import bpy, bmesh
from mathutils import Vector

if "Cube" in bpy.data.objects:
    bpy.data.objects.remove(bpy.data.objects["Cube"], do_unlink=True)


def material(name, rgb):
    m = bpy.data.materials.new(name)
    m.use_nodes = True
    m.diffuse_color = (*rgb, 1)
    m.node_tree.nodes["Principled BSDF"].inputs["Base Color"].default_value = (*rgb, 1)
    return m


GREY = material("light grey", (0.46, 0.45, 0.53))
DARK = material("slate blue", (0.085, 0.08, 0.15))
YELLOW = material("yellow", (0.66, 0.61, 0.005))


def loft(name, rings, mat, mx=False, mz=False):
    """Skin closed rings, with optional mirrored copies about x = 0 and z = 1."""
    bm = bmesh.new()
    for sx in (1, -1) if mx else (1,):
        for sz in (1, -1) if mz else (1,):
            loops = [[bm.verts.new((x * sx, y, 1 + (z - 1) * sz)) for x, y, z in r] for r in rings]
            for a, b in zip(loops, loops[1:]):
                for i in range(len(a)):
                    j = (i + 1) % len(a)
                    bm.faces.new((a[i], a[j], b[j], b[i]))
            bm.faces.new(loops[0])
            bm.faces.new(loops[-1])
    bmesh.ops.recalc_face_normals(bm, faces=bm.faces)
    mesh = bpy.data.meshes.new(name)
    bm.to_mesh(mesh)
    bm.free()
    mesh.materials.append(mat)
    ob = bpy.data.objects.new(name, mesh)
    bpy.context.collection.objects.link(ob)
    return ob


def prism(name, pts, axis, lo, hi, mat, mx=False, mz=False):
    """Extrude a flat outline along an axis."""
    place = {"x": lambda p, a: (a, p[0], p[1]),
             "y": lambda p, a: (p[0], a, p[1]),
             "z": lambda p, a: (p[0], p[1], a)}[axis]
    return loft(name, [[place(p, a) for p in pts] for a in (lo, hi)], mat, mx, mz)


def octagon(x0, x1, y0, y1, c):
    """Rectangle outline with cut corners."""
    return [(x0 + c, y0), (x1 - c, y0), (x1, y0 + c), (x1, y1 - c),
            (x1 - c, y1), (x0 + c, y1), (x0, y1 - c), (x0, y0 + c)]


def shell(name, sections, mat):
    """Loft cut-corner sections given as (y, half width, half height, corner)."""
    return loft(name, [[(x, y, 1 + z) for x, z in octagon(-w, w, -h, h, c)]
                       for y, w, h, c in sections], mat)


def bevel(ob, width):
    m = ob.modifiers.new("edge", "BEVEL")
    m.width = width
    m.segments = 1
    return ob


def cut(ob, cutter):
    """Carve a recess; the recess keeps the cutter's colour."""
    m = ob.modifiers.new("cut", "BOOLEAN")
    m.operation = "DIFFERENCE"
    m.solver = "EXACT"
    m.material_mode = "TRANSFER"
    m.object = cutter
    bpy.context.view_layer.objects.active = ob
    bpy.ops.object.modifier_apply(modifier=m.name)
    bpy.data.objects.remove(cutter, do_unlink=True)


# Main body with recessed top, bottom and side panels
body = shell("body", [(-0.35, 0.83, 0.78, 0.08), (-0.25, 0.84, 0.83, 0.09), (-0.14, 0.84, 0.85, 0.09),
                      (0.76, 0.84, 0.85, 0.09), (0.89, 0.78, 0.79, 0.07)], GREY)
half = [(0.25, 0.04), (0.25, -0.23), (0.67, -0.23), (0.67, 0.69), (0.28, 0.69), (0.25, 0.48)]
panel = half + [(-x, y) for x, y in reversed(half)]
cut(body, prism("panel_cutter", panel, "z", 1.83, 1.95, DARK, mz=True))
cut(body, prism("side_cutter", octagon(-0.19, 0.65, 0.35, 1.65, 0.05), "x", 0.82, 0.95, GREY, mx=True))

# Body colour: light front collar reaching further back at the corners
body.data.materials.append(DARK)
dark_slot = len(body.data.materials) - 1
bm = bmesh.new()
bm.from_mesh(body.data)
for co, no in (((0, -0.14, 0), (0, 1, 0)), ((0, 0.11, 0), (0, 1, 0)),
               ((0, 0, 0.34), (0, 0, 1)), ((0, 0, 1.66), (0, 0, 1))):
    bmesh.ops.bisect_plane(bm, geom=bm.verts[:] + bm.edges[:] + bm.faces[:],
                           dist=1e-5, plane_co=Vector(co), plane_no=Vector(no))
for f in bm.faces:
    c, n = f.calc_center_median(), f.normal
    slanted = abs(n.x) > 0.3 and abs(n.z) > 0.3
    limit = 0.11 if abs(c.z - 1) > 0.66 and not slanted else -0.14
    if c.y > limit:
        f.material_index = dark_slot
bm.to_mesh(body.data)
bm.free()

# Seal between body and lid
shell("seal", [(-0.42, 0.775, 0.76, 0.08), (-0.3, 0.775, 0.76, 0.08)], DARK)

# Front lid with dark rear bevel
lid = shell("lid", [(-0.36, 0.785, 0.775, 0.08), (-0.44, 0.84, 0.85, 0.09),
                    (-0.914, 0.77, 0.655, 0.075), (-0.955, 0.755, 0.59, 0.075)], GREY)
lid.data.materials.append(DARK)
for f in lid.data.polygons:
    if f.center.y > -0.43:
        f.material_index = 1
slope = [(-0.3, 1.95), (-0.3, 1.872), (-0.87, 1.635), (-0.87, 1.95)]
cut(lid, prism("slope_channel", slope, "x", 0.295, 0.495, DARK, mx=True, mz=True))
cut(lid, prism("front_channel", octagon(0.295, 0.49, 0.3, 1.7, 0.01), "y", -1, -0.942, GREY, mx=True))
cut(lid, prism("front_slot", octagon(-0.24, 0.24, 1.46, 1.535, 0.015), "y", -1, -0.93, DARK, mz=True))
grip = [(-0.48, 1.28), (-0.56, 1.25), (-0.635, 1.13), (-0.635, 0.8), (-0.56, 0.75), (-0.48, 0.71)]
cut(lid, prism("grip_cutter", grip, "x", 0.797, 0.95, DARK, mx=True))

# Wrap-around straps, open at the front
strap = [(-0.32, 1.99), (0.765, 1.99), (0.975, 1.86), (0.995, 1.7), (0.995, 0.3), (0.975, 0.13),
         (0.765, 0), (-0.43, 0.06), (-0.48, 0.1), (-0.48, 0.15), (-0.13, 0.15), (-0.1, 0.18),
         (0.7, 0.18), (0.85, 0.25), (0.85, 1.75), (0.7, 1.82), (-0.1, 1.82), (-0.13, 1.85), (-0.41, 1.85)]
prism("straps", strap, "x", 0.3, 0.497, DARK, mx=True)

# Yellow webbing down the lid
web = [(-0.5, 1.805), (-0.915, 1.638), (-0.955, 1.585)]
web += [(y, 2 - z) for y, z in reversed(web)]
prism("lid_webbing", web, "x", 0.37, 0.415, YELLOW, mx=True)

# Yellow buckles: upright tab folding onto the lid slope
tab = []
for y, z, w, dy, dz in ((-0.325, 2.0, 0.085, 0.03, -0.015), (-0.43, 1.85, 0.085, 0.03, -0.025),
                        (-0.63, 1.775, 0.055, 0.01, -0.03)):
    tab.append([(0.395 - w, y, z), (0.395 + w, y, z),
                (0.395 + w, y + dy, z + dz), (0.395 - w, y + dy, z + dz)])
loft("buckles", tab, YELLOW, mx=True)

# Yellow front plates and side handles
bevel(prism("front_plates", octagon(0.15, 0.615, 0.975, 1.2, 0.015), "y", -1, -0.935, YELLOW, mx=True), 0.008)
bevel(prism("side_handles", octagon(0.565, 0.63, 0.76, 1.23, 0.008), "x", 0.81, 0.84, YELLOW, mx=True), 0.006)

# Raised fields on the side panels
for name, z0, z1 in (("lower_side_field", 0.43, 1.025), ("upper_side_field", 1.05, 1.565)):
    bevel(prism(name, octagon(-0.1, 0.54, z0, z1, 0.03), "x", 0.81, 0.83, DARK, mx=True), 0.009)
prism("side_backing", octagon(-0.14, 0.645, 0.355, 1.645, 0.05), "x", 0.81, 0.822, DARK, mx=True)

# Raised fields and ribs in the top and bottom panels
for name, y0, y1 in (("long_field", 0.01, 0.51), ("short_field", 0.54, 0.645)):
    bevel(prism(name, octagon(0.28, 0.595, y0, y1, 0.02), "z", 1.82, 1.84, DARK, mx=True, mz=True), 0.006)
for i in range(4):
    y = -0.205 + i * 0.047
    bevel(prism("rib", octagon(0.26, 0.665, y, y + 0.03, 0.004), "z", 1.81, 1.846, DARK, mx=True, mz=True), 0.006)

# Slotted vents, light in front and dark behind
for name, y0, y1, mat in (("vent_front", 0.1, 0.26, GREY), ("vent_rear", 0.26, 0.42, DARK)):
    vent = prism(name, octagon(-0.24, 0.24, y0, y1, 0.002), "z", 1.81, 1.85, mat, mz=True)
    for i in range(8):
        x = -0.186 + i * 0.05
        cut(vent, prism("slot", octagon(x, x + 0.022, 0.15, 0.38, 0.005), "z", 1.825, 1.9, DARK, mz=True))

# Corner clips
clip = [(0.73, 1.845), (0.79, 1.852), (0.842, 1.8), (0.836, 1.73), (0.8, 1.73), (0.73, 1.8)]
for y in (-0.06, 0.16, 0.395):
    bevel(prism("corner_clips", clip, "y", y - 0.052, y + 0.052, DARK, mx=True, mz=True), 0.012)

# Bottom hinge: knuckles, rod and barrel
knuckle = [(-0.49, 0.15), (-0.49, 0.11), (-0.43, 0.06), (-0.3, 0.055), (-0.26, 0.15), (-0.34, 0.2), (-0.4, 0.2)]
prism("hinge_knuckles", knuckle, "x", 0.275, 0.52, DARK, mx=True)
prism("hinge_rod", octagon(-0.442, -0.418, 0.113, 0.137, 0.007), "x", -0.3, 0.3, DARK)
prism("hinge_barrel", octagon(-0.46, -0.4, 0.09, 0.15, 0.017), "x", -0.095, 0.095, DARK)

**What needs to be done**
All lines in the listing above that contain "bmesh" should be shown.

**Answer**
import bpy, bmesh
    bm = bmesh.new()
    bmesh.ops.recalc_face_normals(bm, faces=bm.faces)
bm = bmesh.new()
    bmesh.ops.bisect_plane(bm, geom=bm.verts[:] + bm.edges[:] + bm.faces[:],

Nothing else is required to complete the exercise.